Indeed, despite the fact that iOS security is generally regarded to be at the forefront of mobile security, the continued availability of jailbreaks and recent reports about hidden iOS services continue to poke holes into blanket arguments that the platform is completely secure.

Long term support

Ultimately, having IBM provide on-site service would assuage one crucial concern all enterprises face: Device obsolesce. After all, the rapid fire cadence of new smartphone and tablet releases makes it highly problematic for enterprises looking for a mobile platforms on which to center their strategic apps.

Rather than the latest features and smallest form factor, the enterprise demands longer lifecycles so that investments in accessories and training are maintained. Moreover, it is imperative that apps for mission-critical business functions do not have to be validated every 6 to 12 months as new devices are released, necessitating access to models which may no longer be available to consumers.

Though details are not known at this point, it is widely expected that IBM will keep a current stock of devices on this front. Similarly, Apple is expected to offer support for older versions of the iOS operating system. Observers will note the irony of Apple adopting a page from Microsoft's playbook pertaining to long-term support--which Google also recently emulated with its 5-year support for the Chrome OS.

When all is said and done, there is no question that the true genius of the partnership is how it transforms millions of "BYOD" iOS devices into a viable platform for hosting apps within the enterprise.

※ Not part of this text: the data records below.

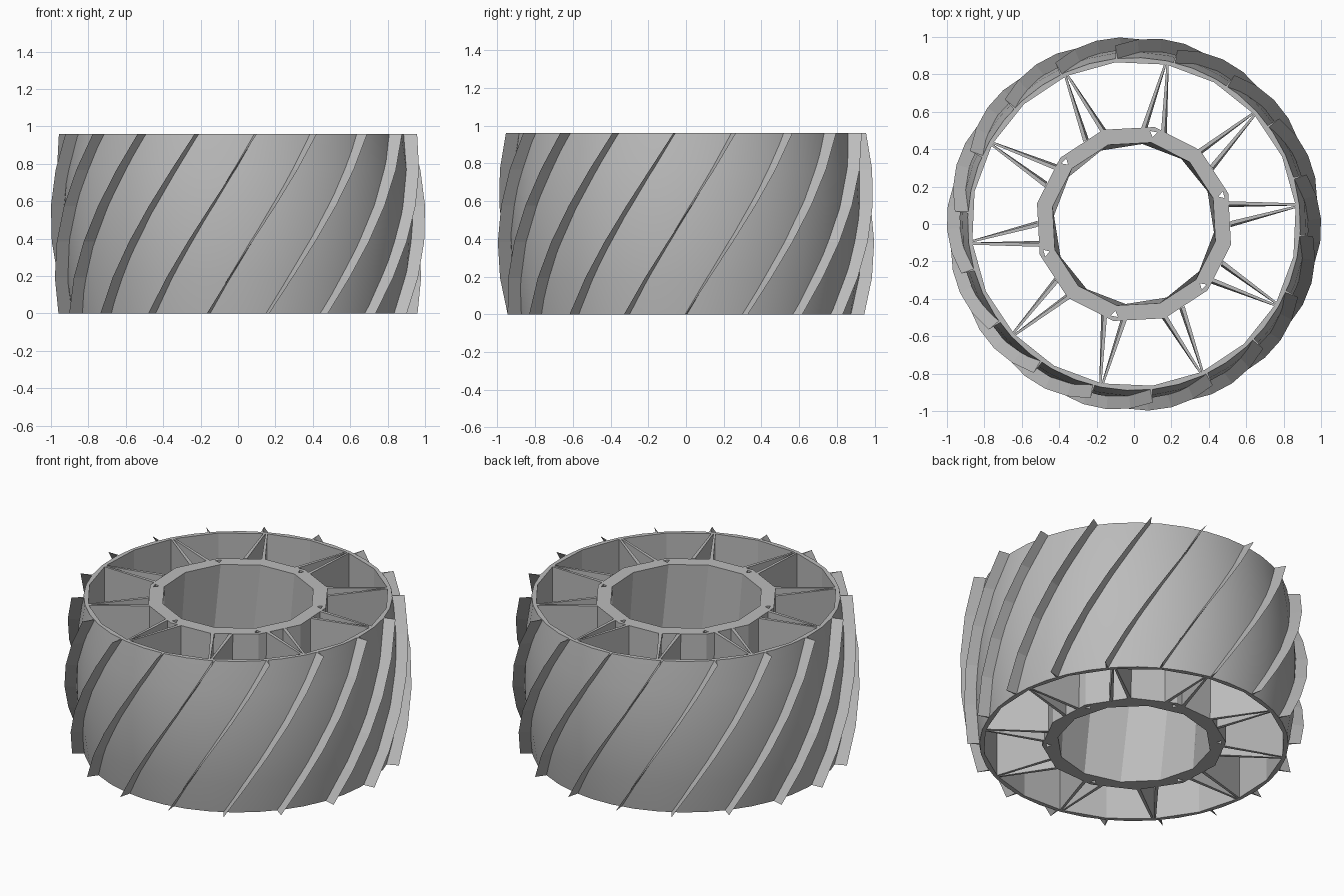
import bpy, bmesh, math

cube = bpy.data.objects.get("Cube")
if cube:
    bpy.data.objects.remove(cube, do_unlink=True)

HEIGHT = 0.96
RINGS = 5
SPOKE_PHASE = 6.5
HUB_PHASE = 18

grey = bpy.data.materials.new("plain_grey")
grey.use_nodes = True
colour = (0.5, 0.5, 0.5, 1)
grey.diffuse_color = colour
grey.node_tree.nodes["Principled BSDF"].inputs["Base Color"].default_value = colour


def polar(radius, degrees, z):
    a = math.radians(degrees)
    return (radius * math.cos(a), radius * math.sin(a), z)


def finish(name, bm, angle=None):
    bmesh.ops.recalc_face_normals(bm, faces=bm.faces)
    mesh = bpy.data.meshes.new(name)
    bm.to_mesh(mesh)
    bm.free()
    mesh.materials.append(grey)
    obj = bpy.data.objects.new(name, mesh)
    bpy.context.collection.objects.link(obj)
    if angle:
        bpy.ops.object.select_all(action='DESELECT')
        obj.select_set(True)
        bpy.context.view_layer.objects.active = obj
        bpy.ops.object.shade_smooth_by_angle(angle=math.radians(angle))
    return obj


def loft(bm, loops, closed=False):
    """Bridge equal loops of points; cap the ends unless the loft is closed."""
    rows = [[bm.verts.new(p) for p in loop] for loop in loops]
    n = len(rows[0])
    pairs = list(zip(rows, rows[1:]))
    if closed:
        pairs.append((rows[-1], rows[0]))
    else:
        bm.faces.new(rows[0])
        bm.faces.new(rows[-1])
    for low, high in pairs:
        for i in range(n):
            j = (i + 1) % n
            bm.faces.new((low[i], low[j], high[j], high[i]))


def bulge(z):
    return 1 - (2 * z / HEIGHT - 1) ** 2


# Barrel: bulging smooth outside, faceted inside
segments = 40
step = 360 / segments
loops = []
for k in range(RINGS + 1):
    z = HEIGHT * k / RINGS
    loops.append([polar(0.89 + 0.045 * bulge(z), SPOKE_PHASE + i * step, z) for i in range(segments)])
for z in (HEIGHT, 0):
    loops.append([polar(0.87 * (math.cos(math.radians(step)) if i % 2 else 1),
                        SPOKE_PHASE + i * step, z) for i in range(segments)])
bm = bmesh.new()
loft(bm, loops, closed=True)
finish("barrel", bm, 15)

# Helical treads: thin tapering fins
bm = bmesh.new()
for f in range(18):
    sections = []
    for k in range(RINGS + 1):
        z = HEIGHT * k / RINGS
        angle = f * 20 + 36 * k / RINGS
        root = 0.88 + 0.045 * bulge(z)
        tip = 0.96 + 0.042 * bulge(z)
        sections.append([polar(root, angle - 0.4, z), polar(tip, angle, z), polar(root, angle + 0.4, z)])
    loft(bm, sections)
finish("treads", bm)

# Hub ring: twelve sides, bore slightly twisted
sides = 12
loops = []
for radius, twist, z in ((0.53, 0, 0), (0.53, 0, HEIGHT), (0.445, 0, HEIGHT), (0.445, 12, 0)):
    loops.append([polar(radius, HUB_PHASE + twist + i * 360 / sides, z) for i in range(sides)])
bm = bmesh.new()
loft(bm, loops, closed=True)
hub = finish("hub", bm)

# Small triangular slots through the hub
bm = bmesh.new()
for i in range(6):
    a = HUB_PHASE + i * 60
    loft(bm, [[polar(0.475, a, z), polar(0.505, a - 2.2, z), polar(0.505, a + 2.2, z)]
              for z in (-0.1, HEIGHT + 0.1)])
cutter = finish("slot_cutter", bm)
cutter.hide_render = True
cutter.hide_set(True)
cut = hub.modifiers.new("slots", 'BOOLEAN')
cut.operation = 'DIFFERENCE'
cut.solver = 'EXACT'
cut.object = cutter

# Spokes: pairs of tapered walls meeting at the barrel
bm = bmesh.new()
for i in range(10):
    a = SPOKE_PHASE + i * 36
    for side in (-1, 1):
        foot = a + side * 6
        loft(bm, [[polar(0.872, a, z), polar(0.872, a + side * 0.8, z),
                   polar(0.515, foot + twist + side * 1.2, z), polar(0.515, foot + twist - side * 1.2, z)]
                  for z, twist in ((0, -1.2), (HEIGHT, 0))])
finish("spokes", bm)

It would be interesting to see how Google will respond to keep Android in the running. -Paul Mah (@paulmah)